The recently-launched WMO Greenhouse Gas Bulletin revealed that the global averaged concentrations of CO2 reached the 407.8 parts per million in 2018, up from 405.5 parts per million (ppm) in 2017.
According to the Bulletin, the rise in CO2 from 2017 to 2018 was very similar to that observed from 2016 to 2017 and just above the average over the last decade. Global levels of CO2 crossed the symbolic and significant 400 parts per million benchmark in 2015.
From 1990 the world has experienced a 43% increase in total radiative forcing by long-lived greenhouse gases; Thus, CO2 remains in the atmosphere for centuries and in the oceans for even longer.
In light of these developments, Secretary General of WMO, Petteri Taalas commented that
We need to translate the commitments into action and increase the level of ambition for the sake of the future welfare of the mankind. It is worth recalling that the last time the Earth experienced a comparable concentration of CO2 was 3-5 million years ago. Back then, the temperature was 2-3°C warmer, sea level was 10-20 meters higher than now.
Carbon Dioxide is the main greenhouse gas, which is the result of human activities. Its concentration reached new highs in 2018 of 407.8 ppm, or 147% of pre-industrial level in 1750.
Methane, coming second as the most important long-lived greenhouse gas, contributes about 17% of radiative forcing. Natural sources, as wetlands and termites produce about 40% of methane, which is emitted to the atmosphere. The remaining 60% is the result of human activities, including cattle breeding, rice agriculture, fossil fuel exploitation, landfills and biomass burning.
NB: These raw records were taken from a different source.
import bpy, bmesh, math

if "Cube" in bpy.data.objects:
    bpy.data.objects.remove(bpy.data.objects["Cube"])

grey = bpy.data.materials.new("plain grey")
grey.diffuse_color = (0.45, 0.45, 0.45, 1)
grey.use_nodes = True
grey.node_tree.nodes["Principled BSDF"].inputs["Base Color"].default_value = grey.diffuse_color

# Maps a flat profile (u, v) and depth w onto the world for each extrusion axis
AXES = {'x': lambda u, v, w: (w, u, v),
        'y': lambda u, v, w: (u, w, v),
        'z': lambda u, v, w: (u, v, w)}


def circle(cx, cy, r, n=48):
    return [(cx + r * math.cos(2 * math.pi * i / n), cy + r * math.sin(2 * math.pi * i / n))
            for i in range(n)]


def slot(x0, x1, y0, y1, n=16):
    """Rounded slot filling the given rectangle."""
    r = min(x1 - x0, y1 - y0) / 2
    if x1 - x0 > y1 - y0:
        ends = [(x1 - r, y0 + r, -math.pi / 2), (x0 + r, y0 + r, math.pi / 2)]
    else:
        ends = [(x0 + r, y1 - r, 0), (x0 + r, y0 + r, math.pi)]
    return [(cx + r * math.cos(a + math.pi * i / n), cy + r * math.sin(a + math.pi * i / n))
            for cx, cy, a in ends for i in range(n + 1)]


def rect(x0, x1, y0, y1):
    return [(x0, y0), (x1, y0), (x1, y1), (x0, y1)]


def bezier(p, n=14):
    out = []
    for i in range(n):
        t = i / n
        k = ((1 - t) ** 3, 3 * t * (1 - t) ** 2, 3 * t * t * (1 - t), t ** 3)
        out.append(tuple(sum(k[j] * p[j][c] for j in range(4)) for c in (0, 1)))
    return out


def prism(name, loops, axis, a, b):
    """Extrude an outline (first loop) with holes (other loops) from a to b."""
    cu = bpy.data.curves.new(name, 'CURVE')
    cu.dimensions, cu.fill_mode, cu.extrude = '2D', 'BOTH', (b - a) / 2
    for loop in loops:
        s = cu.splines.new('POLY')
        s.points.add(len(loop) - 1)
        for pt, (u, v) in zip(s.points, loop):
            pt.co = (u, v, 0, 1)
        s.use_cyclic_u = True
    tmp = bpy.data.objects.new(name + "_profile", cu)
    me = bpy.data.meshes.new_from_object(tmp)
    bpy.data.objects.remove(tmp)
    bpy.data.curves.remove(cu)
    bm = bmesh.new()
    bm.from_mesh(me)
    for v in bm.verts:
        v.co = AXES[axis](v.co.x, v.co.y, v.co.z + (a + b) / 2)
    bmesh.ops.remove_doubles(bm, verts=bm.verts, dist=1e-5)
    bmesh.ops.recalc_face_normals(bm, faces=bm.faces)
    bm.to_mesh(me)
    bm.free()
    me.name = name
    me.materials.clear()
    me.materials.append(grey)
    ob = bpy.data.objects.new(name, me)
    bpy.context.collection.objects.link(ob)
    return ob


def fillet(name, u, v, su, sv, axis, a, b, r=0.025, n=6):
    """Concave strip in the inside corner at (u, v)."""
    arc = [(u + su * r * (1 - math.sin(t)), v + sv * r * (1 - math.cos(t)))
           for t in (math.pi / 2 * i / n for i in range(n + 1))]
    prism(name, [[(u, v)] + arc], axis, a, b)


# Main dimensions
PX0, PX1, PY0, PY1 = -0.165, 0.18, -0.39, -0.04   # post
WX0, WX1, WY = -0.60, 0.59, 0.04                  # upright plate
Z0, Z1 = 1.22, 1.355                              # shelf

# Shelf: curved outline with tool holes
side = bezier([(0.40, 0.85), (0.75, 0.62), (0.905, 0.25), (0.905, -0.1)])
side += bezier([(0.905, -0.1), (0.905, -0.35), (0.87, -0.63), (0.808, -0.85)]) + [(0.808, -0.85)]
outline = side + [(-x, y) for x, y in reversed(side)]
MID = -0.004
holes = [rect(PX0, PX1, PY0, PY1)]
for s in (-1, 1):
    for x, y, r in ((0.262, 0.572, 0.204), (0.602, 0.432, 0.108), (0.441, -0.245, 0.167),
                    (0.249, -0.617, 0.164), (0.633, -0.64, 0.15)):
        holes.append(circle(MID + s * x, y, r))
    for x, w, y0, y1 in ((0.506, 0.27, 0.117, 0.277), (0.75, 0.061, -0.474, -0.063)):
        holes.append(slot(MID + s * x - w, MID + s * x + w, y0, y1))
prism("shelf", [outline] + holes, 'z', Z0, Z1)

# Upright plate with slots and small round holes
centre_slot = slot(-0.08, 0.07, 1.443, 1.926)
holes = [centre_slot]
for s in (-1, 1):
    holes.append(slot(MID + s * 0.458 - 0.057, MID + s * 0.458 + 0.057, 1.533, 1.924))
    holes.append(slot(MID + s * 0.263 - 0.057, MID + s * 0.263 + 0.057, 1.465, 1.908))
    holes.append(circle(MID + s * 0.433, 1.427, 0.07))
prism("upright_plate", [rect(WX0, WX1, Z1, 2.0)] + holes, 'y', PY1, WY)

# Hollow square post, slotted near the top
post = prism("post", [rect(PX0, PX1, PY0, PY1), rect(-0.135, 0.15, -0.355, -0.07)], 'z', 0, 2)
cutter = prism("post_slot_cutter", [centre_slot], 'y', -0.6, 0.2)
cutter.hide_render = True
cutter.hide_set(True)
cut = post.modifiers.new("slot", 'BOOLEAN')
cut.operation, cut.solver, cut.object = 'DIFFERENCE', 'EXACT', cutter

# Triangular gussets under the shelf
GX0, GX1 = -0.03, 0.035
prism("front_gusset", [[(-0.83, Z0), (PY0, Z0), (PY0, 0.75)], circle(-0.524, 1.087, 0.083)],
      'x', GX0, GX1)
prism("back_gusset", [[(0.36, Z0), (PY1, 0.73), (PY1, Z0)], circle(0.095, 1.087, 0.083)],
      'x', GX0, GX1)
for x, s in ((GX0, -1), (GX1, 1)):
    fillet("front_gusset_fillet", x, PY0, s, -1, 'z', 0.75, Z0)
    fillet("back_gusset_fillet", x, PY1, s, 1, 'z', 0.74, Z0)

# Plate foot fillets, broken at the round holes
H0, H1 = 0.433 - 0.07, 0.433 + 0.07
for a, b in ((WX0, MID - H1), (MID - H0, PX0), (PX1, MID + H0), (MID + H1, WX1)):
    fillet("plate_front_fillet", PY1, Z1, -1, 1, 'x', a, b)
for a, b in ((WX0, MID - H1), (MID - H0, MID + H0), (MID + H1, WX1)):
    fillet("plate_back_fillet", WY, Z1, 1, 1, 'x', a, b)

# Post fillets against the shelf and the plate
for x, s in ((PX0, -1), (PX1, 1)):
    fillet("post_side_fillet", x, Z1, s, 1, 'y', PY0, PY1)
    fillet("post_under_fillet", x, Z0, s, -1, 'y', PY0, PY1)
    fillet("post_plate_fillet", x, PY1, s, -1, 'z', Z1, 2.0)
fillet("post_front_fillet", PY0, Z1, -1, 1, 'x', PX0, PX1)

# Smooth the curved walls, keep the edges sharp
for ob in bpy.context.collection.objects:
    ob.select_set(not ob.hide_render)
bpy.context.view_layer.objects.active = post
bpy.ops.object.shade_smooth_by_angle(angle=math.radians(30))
Nitrous Oxide is emitted by both antrhopogenic and natural sources, by 40% and 60% respectively. This kind of emission is the result of oceans, soil, biomass burning, fertilizer use, and various industrial processes. The increase from 2017 to 2018 was also higher than that observed from 2016 to 2017 and the average growth rate over the past 10 years.